Shaw was a part of five NBA championships as a player and assistant coach, and more than paid his dues along the way, most recently rising to the top assistant position with an Indiana Pacers team that pushed the eventual champion Heat to seven games in the Eastern Conference Finals.
Those championships all came with the Lakers, however, and came with Phil Jackson running the show. That also meant that the Triangle offense was prominently featured, and Shaw said that having such strong ties to that system hurt his chances much more than it helped when pursuing previous head coaching opportunities.
From the Associated Press:
“I jokingly said to (Phil Jackson), `Coach, I thought playing for you and working for you would be my biggest asset. Actually, it’s hurt me the most,” said Shaw, who’s still working on assembling his assistant coaches. “I’ve never gone into an interview and said, `I only believe in the triangle and this is the system I’m going to run.’ But I understand everyone’s thought process because it’s such a unique system.”
Early on in Shaw’s interview process with various teams, he was planning on installing the Triangle offense, but tried to make it clear he wasn’t married to it. Still, teams were right to be a tad skeptical since that was the primary source of his experience.

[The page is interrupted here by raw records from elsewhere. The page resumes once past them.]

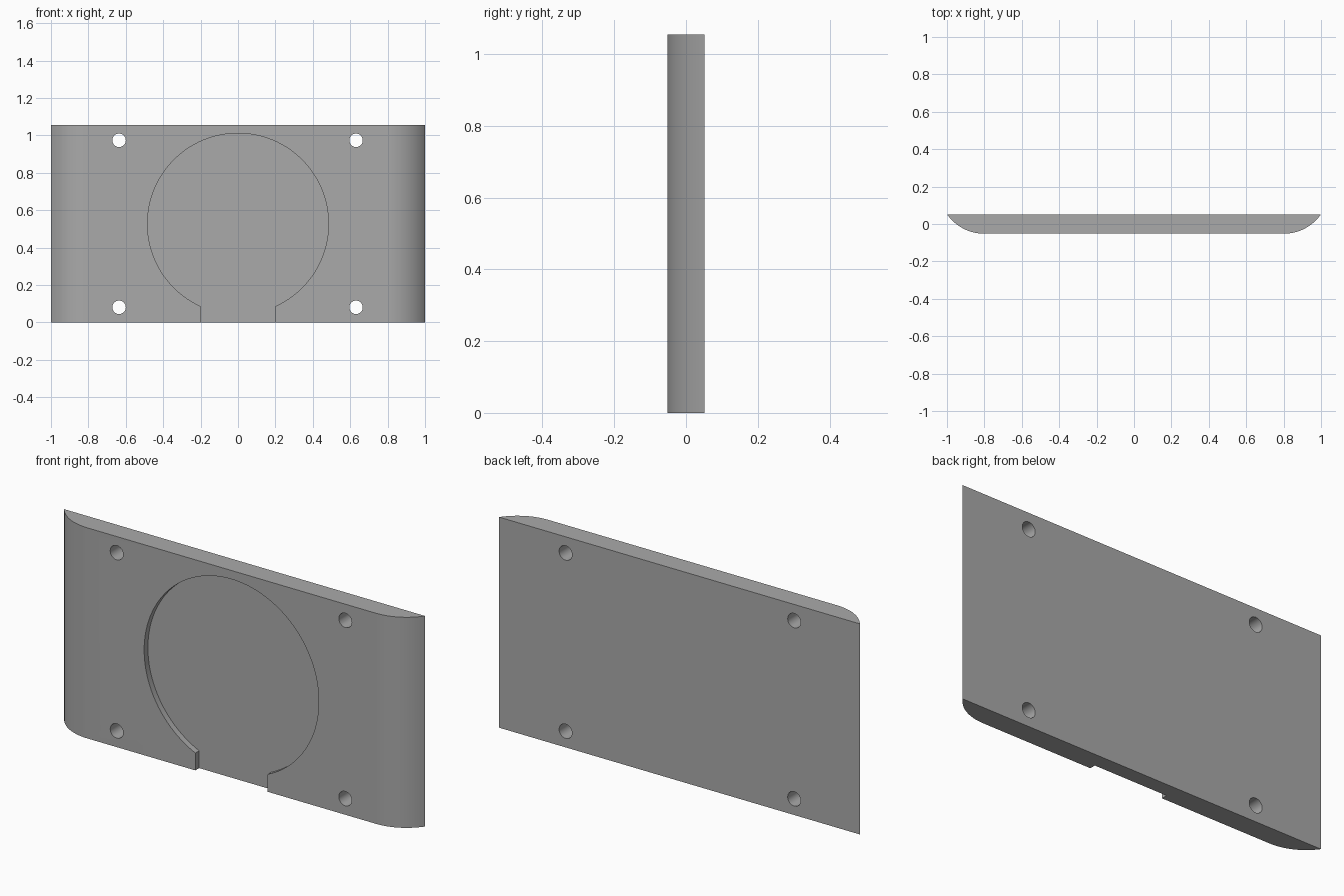
import bpy, bmesh
from math import sin, cos, asin, pi, radians
from mathutils import Vector

if "Cube" in bpy.data.objects:
    bpy.data.objects.remove(bpy.data.objects["Cube"], do_unlink=True)

HEIGHT, HALF_T = 1.055, 0.052
RECESS_DEPTH = 0.03

grey = bpy.data.materials.new("plain_grey")
grey.use_nodes = True
grey.diffuse_color = (0.4, 0.4, 0.4, 1)
grey.node_tree.nodes["Principled BSDF"].inputs["Base Color"].default_value = (0.4, 0.4, 0.4, 1)


def prism(name, outline, push):
    """Extrude a closed 3D outline along a vector into a solid."""
    bm = bmesh.new()
    face = bm.faces.new([bm.verts.new(p) for p in outline])
    out = bmesh.ops.extrude_face_region(bm, geom=[face])
    moved = [v for v in out["geom"] if isinstance(v, bmesh.types.BMVert)]
    bmesh.ops.translate(bm, verts=moved, vec=Vector(push))
    bmesh.ops.recalc_face_normals(bm, faces=bm.faces)
    mesh = bpy.data.meshes.new(name)
    bm.to_mesh(mesh)
    bm.free()
    mesh.materials.append(grey)
    obj = bpy.data.objects.new(name, mesh)
    bpy.context.collection.objects.link(obj)
    return obj


def arc(cx, cy, r, start, end, steps):
    angles = [start + (end - start) * i / steps for i in range(steps + 1)]
    return [(cx + r * cos(a), cy + r * sin(a)) for a in angles]


def cut(target, cutter):
    cutter.hide_render = True
    mod = target.modifiers.new("cut", 'BOOLEAN')
    mod.operation, mod.solver, mod.object = 'DIFFERENCE', 'EXACT', cutter
    bpy.context.view_layer.objects.active = target
    bpy.ops.object.modifier_apply(modifier=mod.name)
    bpy.data.objects.remove(cutter, do_unlink=True)


# Plate: flat back, front edges rounded off at both sides
side, flat = 1.0, 0.8
rise, run = 2 * HALF_T, side - flat
r = (run ** 2 + rise ** 2) / (2 * rise)
curve = arc(flat, r - HALF_T, r, -pi / 2, asin(run / r) - pi / 2, 16)
profile = curve + [(-x, y) for x, y in reversed(curve)]
plate = prism("mounting_plate", [(x, y, 0) for x, y in profile], (0, 0, HEIGHT))

# Round recess opening through the bottom edge
R, half_slot = 0.484, 0.2
a = asin(half_slot / R)
ring = arc(0, HEIGHT / 2, R, -pi / 2 + a, 3 * pi / 2 - a, 96)
ring += [(-half_slot, -0.1), (half_slot, -0.1)]
front = -HALF_T - 0.1
cut(plate, prism("recess_cutter", [(x, front, z) for x, z in ring], (0, 0.1 + RECESS_DEPTH, 0)))

# Four screw holes
for x in (-0.636, 0.631):
    for z in (0.081, 0.974):
        hole = arc(x, z, 0.036, 0, 2 * pi, 32)[:-1]
        cut(plate, prism("hole_cutter", [(u, front, v) for u, v in hole], (0, 0.4, 0)))

# Smooth shading with sharp edges kept
bpy.ops.object.select_all(action='DESELECT')
plate.select_set(True)
bpy.context.view_layer.objects.active = plate
bpy.ops.object.shade_smooth_by_angle(angle=radians(30))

Shaw has proven himself at this point by working his way through the coaching ranks, and has done so successfully on the assistant level without being linked to Jackson. He’s finally getting his shot in Denver, although it is odd that being associated with five championship teams and working under one of the greatest coaches of all time was viewed by many as being a negative instead of a positive.